Joan Osborne
Peter Wolf
Ian Hunter
Phoebe Snow
Johnnie Johnson
Rachael Yamagata
David Bowie
Jon Bon Jovi
John Waite
Billy Joel
Simon Kirke (Bad Co.)


 
www.johncontebass.com
 
www.prisonersof2ndavenue.com
 
www.leosmom.com
 
www.thecontes.com
 
john@earlyeltontrio.com


Two questions for John on the music of Early Elton:

What led you to want to play the music of Early Elton in with this particular group?

Well, in Elton's early days of touring, the band was strictly a trio made up of Elton, Dee Murray &Nigel Olsson. They were doing something that, to my knowledge, nobody else was doing—or at the very least, no one else was getting attention for doing—and that was rocking out in a trio without a guitarist! That basic trio was not lacking musically in any way—solid, exciting, dynamic, great songwriting plus interesting interplay and improvisation between all the cats…and they all sang well.

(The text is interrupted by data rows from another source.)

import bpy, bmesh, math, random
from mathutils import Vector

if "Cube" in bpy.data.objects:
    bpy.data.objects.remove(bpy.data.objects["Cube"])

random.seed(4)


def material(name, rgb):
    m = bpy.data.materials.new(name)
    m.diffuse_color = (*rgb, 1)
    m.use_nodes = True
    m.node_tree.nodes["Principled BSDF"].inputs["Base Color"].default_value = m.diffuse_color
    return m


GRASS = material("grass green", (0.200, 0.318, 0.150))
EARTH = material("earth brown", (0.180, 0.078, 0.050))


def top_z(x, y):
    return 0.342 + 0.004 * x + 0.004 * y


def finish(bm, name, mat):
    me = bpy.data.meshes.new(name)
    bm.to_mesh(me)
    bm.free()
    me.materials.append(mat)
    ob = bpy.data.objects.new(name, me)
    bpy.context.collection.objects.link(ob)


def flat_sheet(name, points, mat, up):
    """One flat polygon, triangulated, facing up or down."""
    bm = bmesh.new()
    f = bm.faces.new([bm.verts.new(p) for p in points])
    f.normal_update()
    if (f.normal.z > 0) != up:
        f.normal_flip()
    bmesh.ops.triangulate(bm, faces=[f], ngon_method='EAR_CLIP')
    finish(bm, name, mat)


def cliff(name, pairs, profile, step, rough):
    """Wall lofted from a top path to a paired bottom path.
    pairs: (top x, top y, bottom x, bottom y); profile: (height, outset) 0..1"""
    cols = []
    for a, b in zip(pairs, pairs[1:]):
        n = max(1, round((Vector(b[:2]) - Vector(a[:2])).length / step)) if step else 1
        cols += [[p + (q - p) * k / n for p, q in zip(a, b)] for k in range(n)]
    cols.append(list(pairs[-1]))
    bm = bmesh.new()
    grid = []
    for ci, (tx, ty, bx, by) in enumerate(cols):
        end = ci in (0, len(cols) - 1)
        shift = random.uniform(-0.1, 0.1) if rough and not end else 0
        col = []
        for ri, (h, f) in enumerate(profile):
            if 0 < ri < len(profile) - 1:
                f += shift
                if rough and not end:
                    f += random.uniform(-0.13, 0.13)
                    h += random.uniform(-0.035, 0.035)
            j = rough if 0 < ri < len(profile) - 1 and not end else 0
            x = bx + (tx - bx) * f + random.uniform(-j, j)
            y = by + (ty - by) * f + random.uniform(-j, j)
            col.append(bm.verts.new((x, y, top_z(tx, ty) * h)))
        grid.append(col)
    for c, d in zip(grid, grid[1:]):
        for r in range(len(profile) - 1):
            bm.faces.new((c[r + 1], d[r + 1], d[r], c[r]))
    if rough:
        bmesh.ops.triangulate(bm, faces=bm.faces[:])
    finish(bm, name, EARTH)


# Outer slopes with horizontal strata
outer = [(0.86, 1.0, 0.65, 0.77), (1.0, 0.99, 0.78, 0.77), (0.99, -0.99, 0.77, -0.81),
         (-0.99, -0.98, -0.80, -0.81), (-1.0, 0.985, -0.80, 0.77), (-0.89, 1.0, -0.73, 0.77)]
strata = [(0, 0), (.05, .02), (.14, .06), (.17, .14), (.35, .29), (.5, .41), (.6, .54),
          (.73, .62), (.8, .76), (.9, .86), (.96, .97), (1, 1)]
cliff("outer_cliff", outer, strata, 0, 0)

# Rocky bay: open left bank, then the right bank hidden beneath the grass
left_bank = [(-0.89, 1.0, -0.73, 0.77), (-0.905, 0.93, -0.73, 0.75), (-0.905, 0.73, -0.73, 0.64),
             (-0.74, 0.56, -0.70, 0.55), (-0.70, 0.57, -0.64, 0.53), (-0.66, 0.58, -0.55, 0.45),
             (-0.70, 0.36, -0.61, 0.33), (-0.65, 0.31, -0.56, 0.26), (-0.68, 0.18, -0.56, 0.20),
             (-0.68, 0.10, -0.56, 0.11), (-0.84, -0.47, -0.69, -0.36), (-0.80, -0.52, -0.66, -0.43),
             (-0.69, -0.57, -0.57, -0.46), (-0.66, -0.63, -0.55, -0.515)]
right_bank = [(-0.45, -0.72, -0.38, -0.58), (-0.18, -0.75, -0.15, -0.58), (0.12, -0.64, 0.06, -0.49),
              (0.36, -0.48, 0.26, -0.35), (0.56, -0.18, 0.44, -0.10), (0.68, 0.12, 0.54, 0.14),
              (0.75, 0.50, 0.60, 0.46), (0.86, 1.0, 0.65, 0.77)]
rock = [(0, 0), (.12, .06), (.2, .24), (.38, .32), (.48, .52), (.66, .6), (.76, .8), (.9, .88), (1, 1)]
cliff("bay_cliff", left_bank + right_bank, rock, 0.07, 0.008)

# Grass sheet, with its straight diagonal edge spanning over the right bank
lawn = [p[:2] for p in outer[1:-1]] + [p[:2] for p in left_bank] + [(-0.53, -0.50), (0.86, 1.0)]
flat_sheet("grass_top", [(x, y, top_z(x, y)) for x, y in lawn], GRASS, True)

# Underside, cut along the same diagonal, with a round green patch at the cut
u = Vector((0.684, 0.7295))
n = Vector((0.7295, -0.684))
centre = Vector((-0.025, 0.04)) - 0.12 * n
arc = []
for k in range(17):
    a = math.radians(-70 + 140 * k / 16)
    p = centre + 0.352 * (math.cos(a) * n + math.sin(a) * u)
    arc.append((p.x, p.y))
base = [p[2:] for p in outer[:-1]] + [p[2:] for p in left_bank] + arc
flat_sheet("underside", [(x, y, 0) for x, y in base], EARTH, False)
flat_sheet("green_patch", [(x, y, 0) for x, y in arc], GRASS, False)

Having spent the better part of my musical career playing in standard guitar/bass/drums trios—a departure from that setup is welcoming to me.  In this band, I am excited about the different creative possibilities that I own as the only fretted insrument!


What about the music of Early Elton John attracts you?

When I first heard the Live "11-17-70 " album 20 something years ago, it smacked me right in the face of just how steeped in American Blues, Soul & Gospel music that Elton and his band were. As a bassist, I've always tried to channel the spirit and feeling of the players on those old Soul and R & B records from the 60's and 70's—that stuff is very close to my heart.

Dee Murray's bass playing was always supportive—but not strictly invisible—he was melodic, colorful or slippery just at the right moment . It's astonishing how much sound they made for a trio on those live performances from that Early '70's era and the scope of musical landscapes they could travel over—barrelhouse Rock n' Roll, Stones-ey swagger, Brian Wilson-esque Pop, Gospel, Soul, Country twang, moody ballads—but it all works, like combining many colors to paint one picture.

Generally, Elton's first 3 or 4 records are more rootsy—simple, stripped down and compared to the records that he would later make, there is a significant absence of slick studio production, synthesizers or gimmicks—leaving the listener touched by the melody, lyrics and performances.